Human beings are the only creatures that worship. Every known culture and society that’s been studied has had some sort of awareness of a being or beings beyond and greater than themselves. People are born with an innate inclination to believe in God. Dr Justin Barratt of Oxford’s Centre for Anthropology and Mind, found that young children are born with a predisposition to believe in a supreme being, and are natural ‘creationists’. Barratt thinks children have faith even though they may have never been taught about it by family or at school. (It makes one wonder how it is that churches in the West do so poorly in nurturing this instinct into adult faith.) So, although religion in itself isn’t something that is imposed by society or culture but arises naturally from within, yet particular beliefs and practices are indeed culturally conditioned.
But why should humans be born with a religious inclination? Within atheism, it makes little sense, since religion is so individually costly in time, energy and material resources. But if mankind has been created by God for the purpose of relationship with God, then within Christianity it makes perfect sense. In Mere Christianity, C.S. Lewis likens the ubiquitous religious instinct to that of a newborn baby who instinctively cries with hunger for a food it has, as yet, no knowledge of. The very existence of the religious hunger implies there must be something able to satisfy it.

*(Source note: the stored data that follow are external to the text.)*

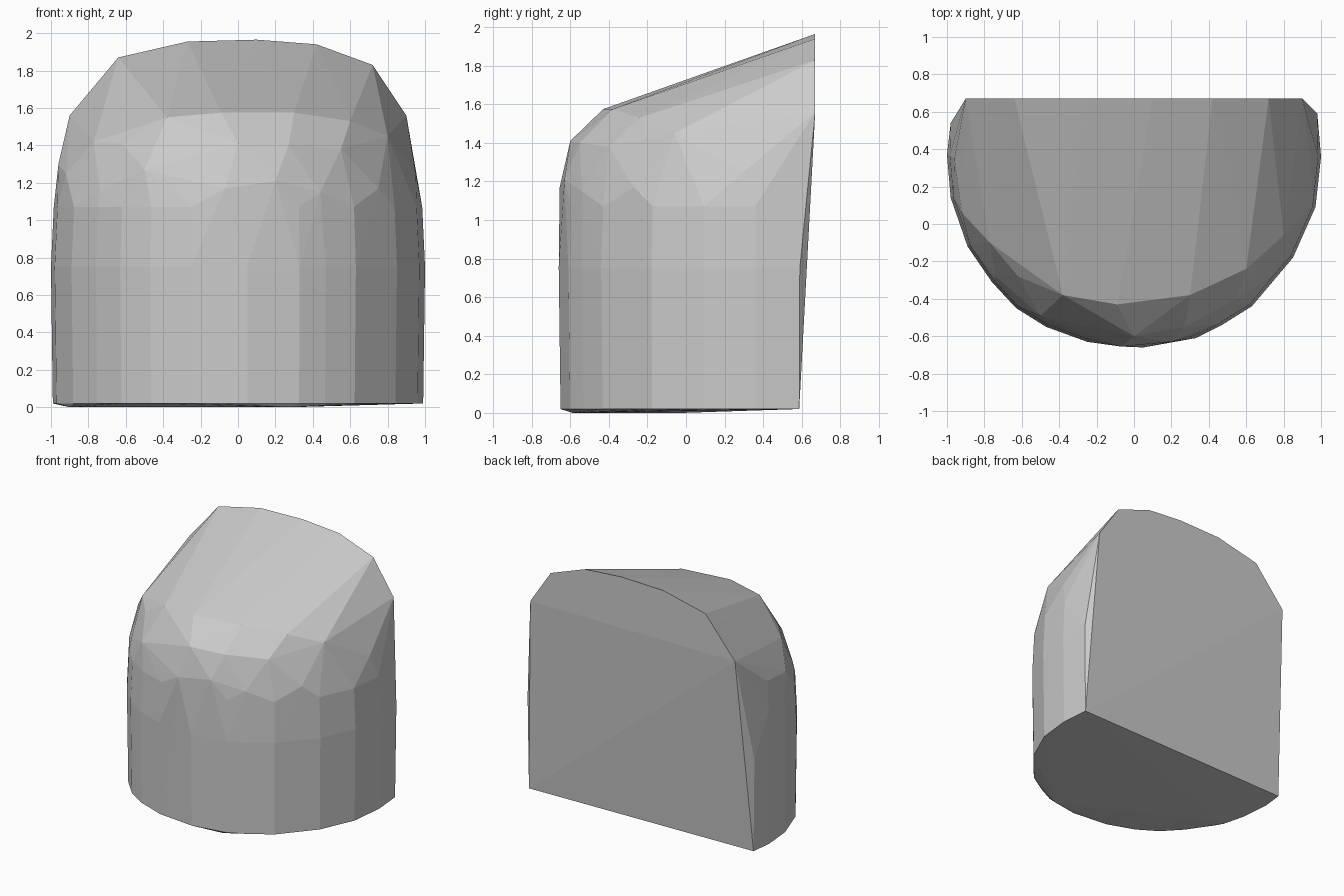
import bpy
import bmesh

# Remove the default cube
default_cube = bpy.data.objects.get("Cube")
if default_cube:
    bpy.data.objects.remove(default_cube, do_unlink=True)

# Plain grey stone material
stone_grey = bpy.data.materials.new("stone_grey")
stone_grey.use_nodes = True
colour = (0.6, 0.6, 0.6, 1.0)
stone_grey.diffuse_color = colour
stone_grey.node_tree.nodes["Principled BSDF"].inputs["Base Color"].default_value = colour

# Rounded plan of the wall, running from the left end of the back to the right end
plan = [(-.98, .54), (-1, .37), (-.98, .14), (-.89, -.12), (-.76, -.31),
        (-.63, -.45), (-.47, -.55), (-.25, -.63), (.05, -.66), (.33, -.61),
        (.47, -.54), (.63, -.44), (.85, -.18), (.97, .09), (1, .36), (.98, .59)]

# Flat back: outline of its arched top
back_y = .67
back_arch = [(-.9, 1.56), (-.64, 1.87), (-.27, 1.955), (.1, 1.965),
             (.42, 1.94), (.72, 1.83), (.9, 1.56)]

# Lower rim of the sloping top
slope_rim = [(-.62, -.28, 1.41), (-.38, -.38, 1.55), (-.09, -.43, 1.575),
             (.3, -.38, 1.575), (.6, -.24, 1.53), (.8, -.06, 1.45)]

# Chipped shoulder between the slope and the wall
shoulder = [(-.96, .35, 1.3), (-.92, .06, 1.25), (-.77, -.1, 1.42),
            (-.74, -.28, 1.16), (-.5, -.49, 1.27), (0, -.6, 1.41),
            (-.07, -.655, 1.17), (.2, -.63, 1.21), (.27, -.55, 1.4),
            (.44, -.54, 1.15), (.55, -.4, 1.38), (.75, -.27, 1.17),
            (.89, .05, 1.24), (.95, .3, 1.25)]


def wall_ring(points, scale, height, centre_y=.3):
    """Shrink the plan about its centre and lift it to a height."""
    return [(x * scale, centre_y + (y - centre_y) * scale, height)
            for x, y in points]


def hull_object(name, points, material):
    """Wrap the points in a flat-faced convex solid."""
    bm = bmesh.new()
    for point in points:
        bm.verts.new(point)
    result = bmesh.ops.convex_hull(bm, input=bm.verts[:], use_existing_faces=False)
    loose = {v for key in ("geom_interior", "geom_unused") for v in result[key]
             if isinstance(v, bmesh.types.BMVert) and v.is_valid and not v.link_faces}
    bmesh.ops.delete(bm, geom=list(loose), context="VERTS")
    bmesh.ops.recalc_face_normals(bm, faces=bm.faces[:])
    mesh = bpy.data.meshes.new(name)
    bm.to_mesh(mesh)
    bm.free()
    mesh.materials.append(material)
    obj = bpy.data.objects.new(name, mesh)
    bpy.context.collection.objects.link(obj)
    return obj


# Base, two wall levels, shoulder, slope and back
points = wall_ring(plan, .99, .02)
points += [(-.9, -.02, 0), (.28, -.59, 0)]
points += wall_ring(plan, 1, .75)
points += wall_ring(plan[1:-1], .985, 1.07)
points += shoulder + slope_rim
points += [(x, back_y, z) for x, z in back_arch]

hull_object("stone_block", points, stone_grey)
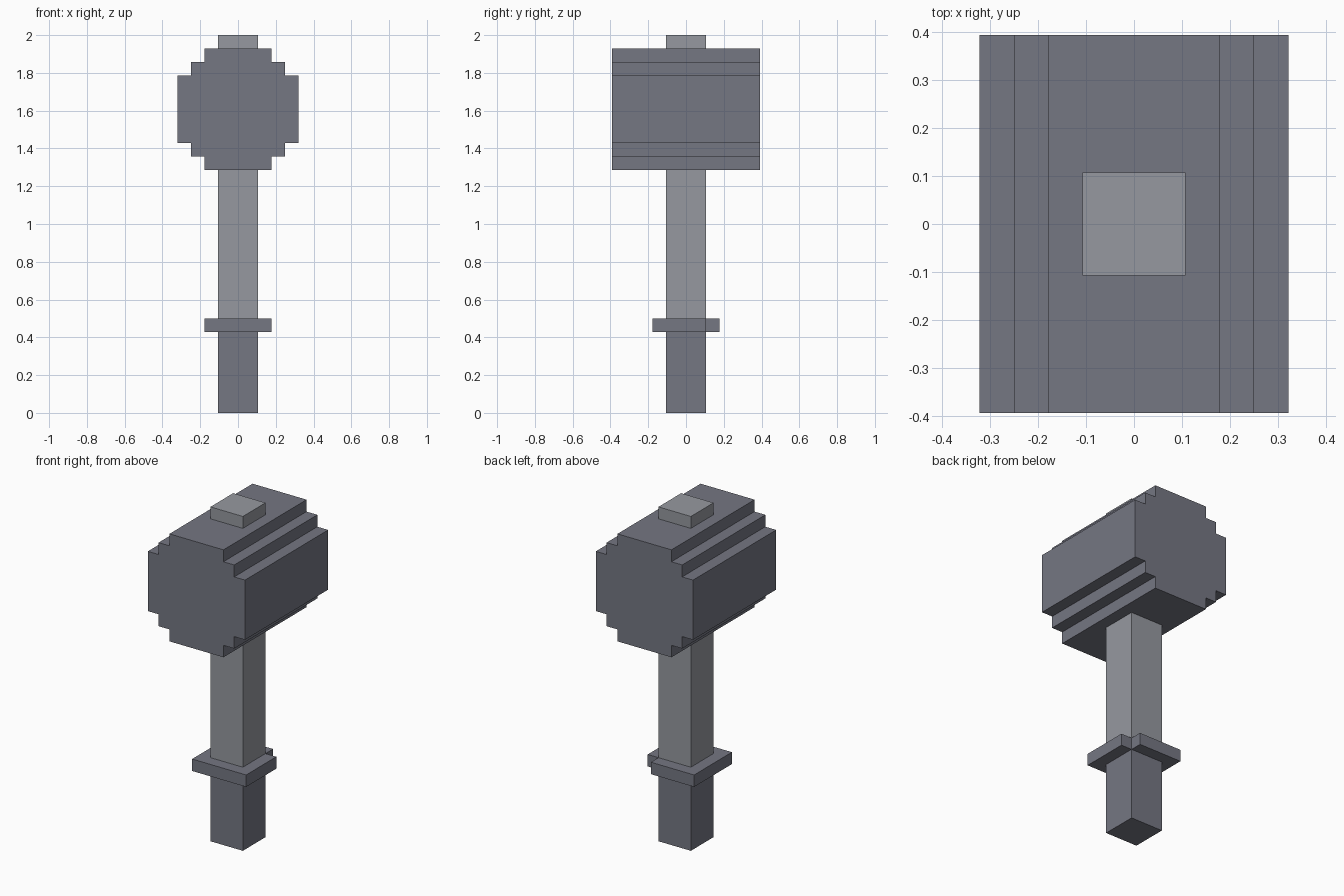
import bpy
import bmesh

cube = bpy.data.objects.get("Cube")
if cube:
    bpy.data.objects.remove(cube, do_unlink=True)

U = 2 / 28  # one block of the model


def make_material(name, rgb):
    mat = bpy.data.materials.new(name)
    mat.use_nodes = True
    colour = (*rgb, 1)
    mat.diffuse_color = colour
    mat.node_tree.nodes["Principled BSDF"].inputs["Base Color"].default_value = colour
    return mat


def prism(name, outline, vector, mat):
    """Extrude a closed outline (in blocks) along a vector (in blocks)."""
    bm = bmesh.new()
    face = bm.faces.new([bm.verts.new([c * U for c in p]) for p in outline])
    result = bmesh.ops.extrude_face_region(bm, geom=[face])
    moved = [g for g in result["geom"] if isinstance(g, bmesh.types.BMVert)]
    bmesh.ops.translate(bm, verts=moved, vec=[c * U for c in vector])
    bmesh.ops.recalc_face_normals(bm, faces=bm.faces)
    mesh = bpy.data.meshes.new(name)
    bm.to_mesh(mesh)
    bm.free()
    mesh.materials.append(mat)
    obj = bpy.data.objects.new(name, mesh)
    bpy.context.collection.objects.link(obj)
    return obj


def post(name, half, bottom, top, mat):
    corners = [(-half, -half), (half, -half), (half, half), (-half, half)]
    return prism(name, [(x, y, bottom) for x, y in corners], (0, 0, top - bottom), mat)


dark = make_material("dark slate", (0.178, 0.184, 0.225))
light = make_material("light grey", (0.305, 0.318, 0.35))

# Square handle: dark grip below, light shaft running up through the head
post("grip", 1.5, 0, 6, dark)
post("shaft", 1.5, 7, 28, light)

# Collar with one back corner block missing
r, n = 2.5, 1.5
collar = [(-r, -r), (r, -r), (r, n), (n, n), (n, r), (-r, r)]
prism("collar", [(x, y, 6) for x, y in collar], (0, 0, 1), dark)

# Hammer head: stepped round profile, mirrored into four quarters
quarter = [(4.5, 2.5), (3.5, 2.5), (3.5, 3.5), (2.5, 3.5), (2.5, 4.5)]
half = quarter + [(-x, z) for x, z in reversed(quarter)]
profile = half + [(-x, -z) for x, z in half]
prism("hammer_head", [(x, -5.5, z + 22.5) for x, z in profile], (0, 11, 0), dark)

In this fourth article we’ve seen how our common personal experience of human nature accords perfectly with our being created by a transcendent personal God. In contrast, naturalistic explanations of consciousness, reason, freewill, morality and religion are all severely problematic. An argument for God from morality in particular can be especially powerful in apologetics, since almost everyone has a deep sense of moral discernment, even though the dividing line between what is moral or not may be drawn at different places. Even moral relativists can be persuaded into admitting the existence of some absolute moral obligations and duties, if provided with appropriate examples, such as slavery, rape or incest. Once these are admitted, it’s very hard to resist concluding there must be a transcendent moral law-giver.